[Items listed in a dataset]
== Segment start ==

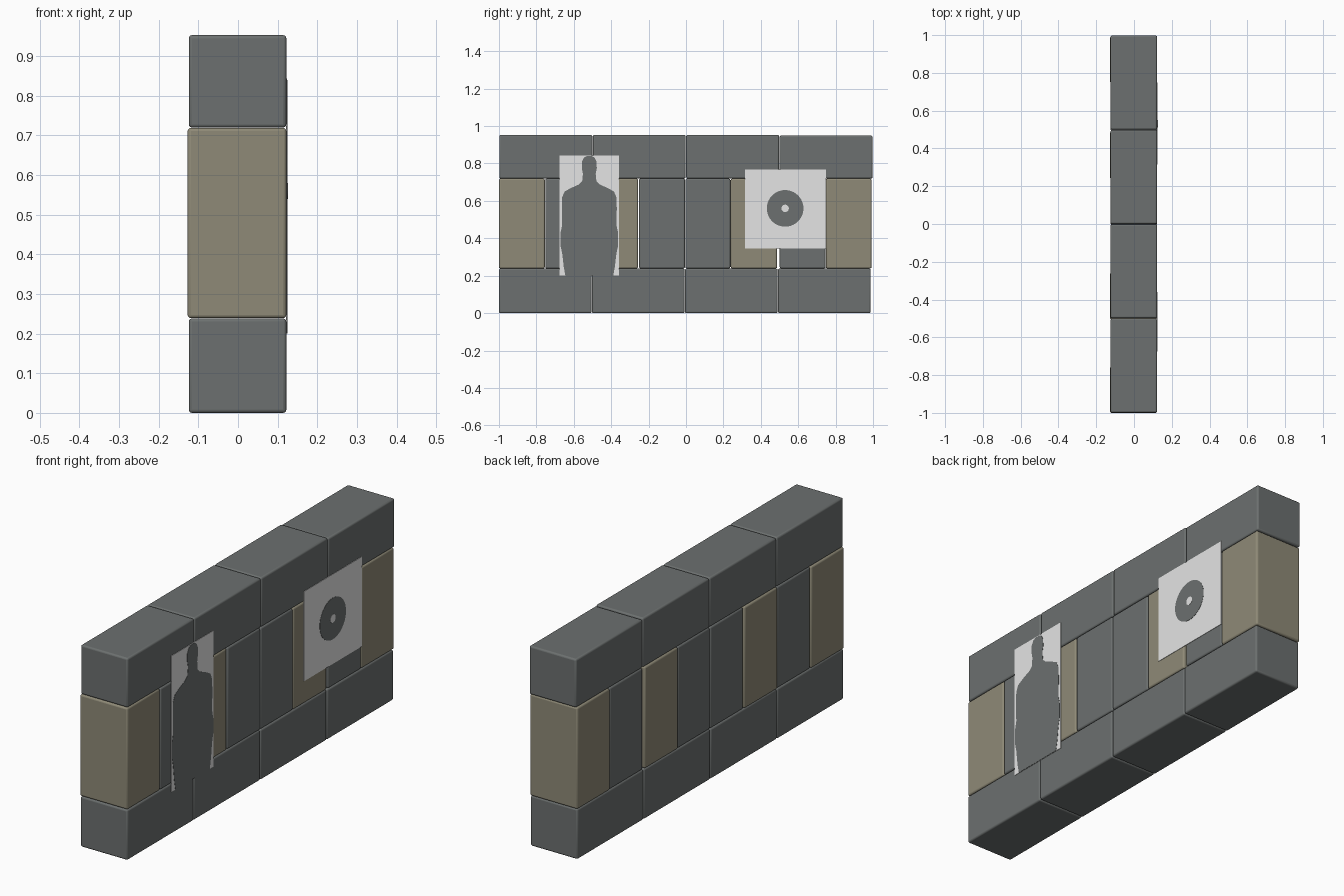
import bpy, bmesh, math

if "Cube" in bpy.data.objects:
    bpy.data.objects.remove(bpy.data.objects["Cube"])


def material(name, rgb):
    m = bpy.data.materials.new(name)
    m.diffuse_color = (*rgb, 1)
    m.use_nodes = True
    m.node_tree.nodes["Principled BSDF"].inputs["Base Color"].default_value = m.diffuse_color
    return m


GREY = material("slate_grey", (0.150, 0.162, 0.160))
TAN = material("sand_tan", (0.275, 0.255, 0.185))
WHITE = material("paper_white", (0.78, 0.78, 0.78))


def finish(name, bm, mat):
    me = bpy.data.meshes.new(name)
    bmesh.ops.recalc_face_normals(bm, faces=bm.faces)
    bm.to_mesh(me)
    bm.free()
    me.materials.append(mat)
    ob = bpy.data.objects.new(name, me)
    bpy.context.collection.objects.link(ob)
    return ob


def box(name, x, y, z, mat, bevel=0.0):
    bm = bmesh.new()
    bmesh.ops.create_cube(bm, size=1)
    for v in bm.verts:
        v.co = [(r[0] + r[1]) / 2 + c * (r[1] - r[0]) for r, c in zip((x, y, z), v.co)]
    ob = finish(name, bm, mat)
    if bevel:
        mod = ob.modifiers.new("rounded_edges", "BEVEL")
        mod.width, mod.segments = bevel, 3
        bpy.context.view_layer.objects.active = ob
        ob.select_set(True)
        bpy.ops.object.shade_smooth_by_angle(angle=math.radians(35))
        ob.select_set(False)
    return ob


def plate(name, outline, x0, x1, mat):
    """Flat (y, z) outline extruded along x."""
    bm = bmesh.new()
    f = bm.faces.new([bm.verts.new((x0, y, z)) for y, z in outline])
    ext = bmesh.ops.extrude_face_region(bm, geom=[f])
    for v in ext["geom"]:
        if isinstance(v, bmesh.types.BMVert):
            v.co.x = x1
    return finish(name, bm, mat)


def circle(cy, cz, r, n=40):
    return [(cy + r * math.cos(2 * math.pi * i / n), cz + r * math.sin(2 * math.pi * i / n))
            for i in range(n)]


# Long blocks of the bottom and top rows
X = (-0.124, 0.122)
for i in range(4):
    y = -1 + 0.4975 * i
    box(f"bottom_block_{i + 1}", X, (y, y + 0.495), (0, 0.238), GREY, 0.008)
    y = -0.998 + 0.4995 * i
    box(f"top_block_{i + 1}", X, (y, y + 0.497), (0.72, 0.953 if i < 3 else 0.949), GREY, 0.008)

# Upright blocks of the middle row
uprights = [(-1.0, -0.755, TAN), (-0.752, -0.505, GREY), (-0.503, -0.257, TAN),
            (-0.251, -0.006, GREY), (-0.003, 0.237, GREY), (0.239, 0.487, TAN),
            (0.501, 0.746, GREY), (0.748, 0.992, TAN)]
for i, (a, b, mat) in enumerate(uprights):
    xs = (-0.127, 0.122) if mat == TAN else X
    box(f"upright_block_{i + 1}", xs, (a, b), (0.239, 0.719), mat, 0.008)

# Paper sheets on the right side
box("figure_sheet", (0.1215, 0.1240), (-0.675, -0.359), (0.20, 0.843), WHITE)
box("bullseye_sheet", (0.1215, 0.1240), (0.316, 0.748), (0.345, 0.769), WHITE)

# Human outline: half profile (offset, z) mirrored about the head centre
cy = -0.517
half = [(0.128, 0.2005), (0.137, 0.25), (0.145, 0.32), (0.154, 0.36), (0.154, 0.43),
        (0.145, 0.47), (0.147, 0.56), (0.145, 0.62), (0.132, 0.65), (0.10, 0.668),
        (0.055, 0.688), (0.038, 0.705), (0.034, 0.745), (0.040, 0.775), (0.039, 0.81),
        (0.028, 0.832), (0.012, 0.840)]
plate("figure_outline", [(cy + d, z) for d, z in half] + [(cy - d, z) for d, z in reversed(half)],
      0.1235, 0.1250, GREY)

# Bullseye disc and centre spot
plate("bullseye_disc", circle(0.53, 0.56, 0.098), 0.1235, 0.1250, GREY)
plate("bullseye_centre", circle(0.53, 0.56, 0.02, 20), 0.1240, 0.1258, WHITE)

== Segment end ==

__Assignment__
Word for word, restate each line above, minus its pictures.

__Written solution__
import bpy, bmesh, math

if "Cube" in bpy.data.objects:
    bpy.data.objects.remove(bpy.data.objects["Cube"])


def material(name, rgb):
    m = bpy.data.materials.new(name)
    m.diffuse_color = (*rgb, 1)
    m.use_nodes = True
    m.node_tree.nodes["Principled BSDF"].inputs["Base Color"].default_value = m.diffuse_color
    return m


GREY = material("slate_grey", (0.150, 0.162, 0.160))
TAN = material("sand_tan", (0.275, 0.255, 0.185))
WHITE = material("paper_white", (0.78, 0.78, 0.78))


def finish(name, bm, mat):
    me = bpy.data.meshes.new(name)
    bmesh.ops.recalc_face_normals(bm, faces=bm.faces)
    bm.to_mesh(me)
    bm.free()
    me.materials.append(mat)
    ob = bpy.data.objects.new(name, me)
    bpy.context.collection.objects.link(ob)
    return ob


def box(name, x, y, z, mat, bevel=0.0):
    bm = bmesh.new()
    bmesh.ops.create_cube(bm, size=1)
    for v in bm.verts:
        v.co = [(r[0] + r[1]) / 2 + c * (r[1] - r[0]) for r, c in zip((x, y, z), v.co)]
    ob = finish(name, bm, mat)
    if bevel:
        mod = ob.modifiers.new("rounded_edges", "BEVEL")
        mod.width, mod.segments = bevel, 3
        bpy.context.view_layer.objects.active = ob
        ob.select_set(True)
        bpy.ops.object.shade_smooth_by_angle(angle=math.radians(35))
        ob.select_set(False)
    return ob


def plate(name, outline, x0, x1, mat):
    """Flat (y, z) outline extruded along x."""
    bm = bmesh.new()
    f = bm.faces.new([bm.verts.new((x0, y, z)) for y, z in outline])
    ext = bmesh.ops.extrude_face_region(bm, geom=[f])
    for v in ext["geom"]:
        if isinstance(v, bmesh.types.BMVert):
            v.co.x = x1
    return finish(name, bm, mat)


def circle(cy, cz, r, n=40):
    return [(cy + r * math.cos(2 * math.pi * i / n), cz + r * math.sin(2 * math.pi * i / n))
            for i in range(n)]


# Long blocks of the bottom and top rows
X = (-0.124, 0.122)
for i in range(4):
    y = -1 + 0.4975 * i
    box(f"bottom_block_{i + 1}", X, (y, y + 0.495), (0, 0.238), GREY, 0.008)
    y = -0.998 + 0.4995 * i
    box(f"top_block_{i + 1}", X, (y, y + 0.497), (0.72, 0.953 if i < 3 else 0.949), GREY, 0.008)

# Upright blocks of the middle row
uprights = [(-1.0, -0.755, TAN), (-0.752, -0.505, GREY), (-0.503, -0.257, TAN),
            (-0.251, -0.006, GREY), (-0.003, 0.237, GREY), (0.239, 0.487, TAN),
            (0.501, 0.746, GREY), (0.748, 0.992, TAN)]
for i, (a, b, mat) in enumerate(uprights):
    xs = (-0.127, 0.122) if mat == TAN else X
    box(f"upright_block_{i + 1}", xs, (a, b), (0.239, 0.719), mat, 0.008)

# Paper sheets on the right side
box("figure_sheet", (0.1215, 0.1240), (-0.675, -0.359), (0.20, 0.843), WHITE)
box("bullseye_sheet", (0.1215, 0.1240), (0.316, 0.748), (0.345, 0.769), WHITE)

# Human outline: half profile (offset, z) mirrored about the head centre
cy = -0.517
half = [(0.128, 0.2005), (0.137, 0.25), (0.145, 0.32), (0.154, 0.36), (0.154, 0.43),
        (0.145, 0.47), (0.147, 0.56), (0.145, 0.62), (0.132, 0.65), (0.10, 0.668),
        (0.055, 0.688), (0.038, 0.705), (0.034, 0.745), (0.040, 0.775), (0.039, 0.81),
        (0.028, 0.832), (0.012, 0.840)]
plate("figure_outline", [(cy + d, z) for d, z in half] + [(cy - d, z) for d, z in reversed(half)],
      0.1235, 0.1250, GREY)

# Bullseye disc and centre spot
plate("bullseye_disc", circle(0.53, 0.56, 0.098), 0.1235, 0.1250, GREY)
plate("bullseye_centre", circle(0.53, 0.56, 0.02, 20), 0.1240, 0.1258, WHITE)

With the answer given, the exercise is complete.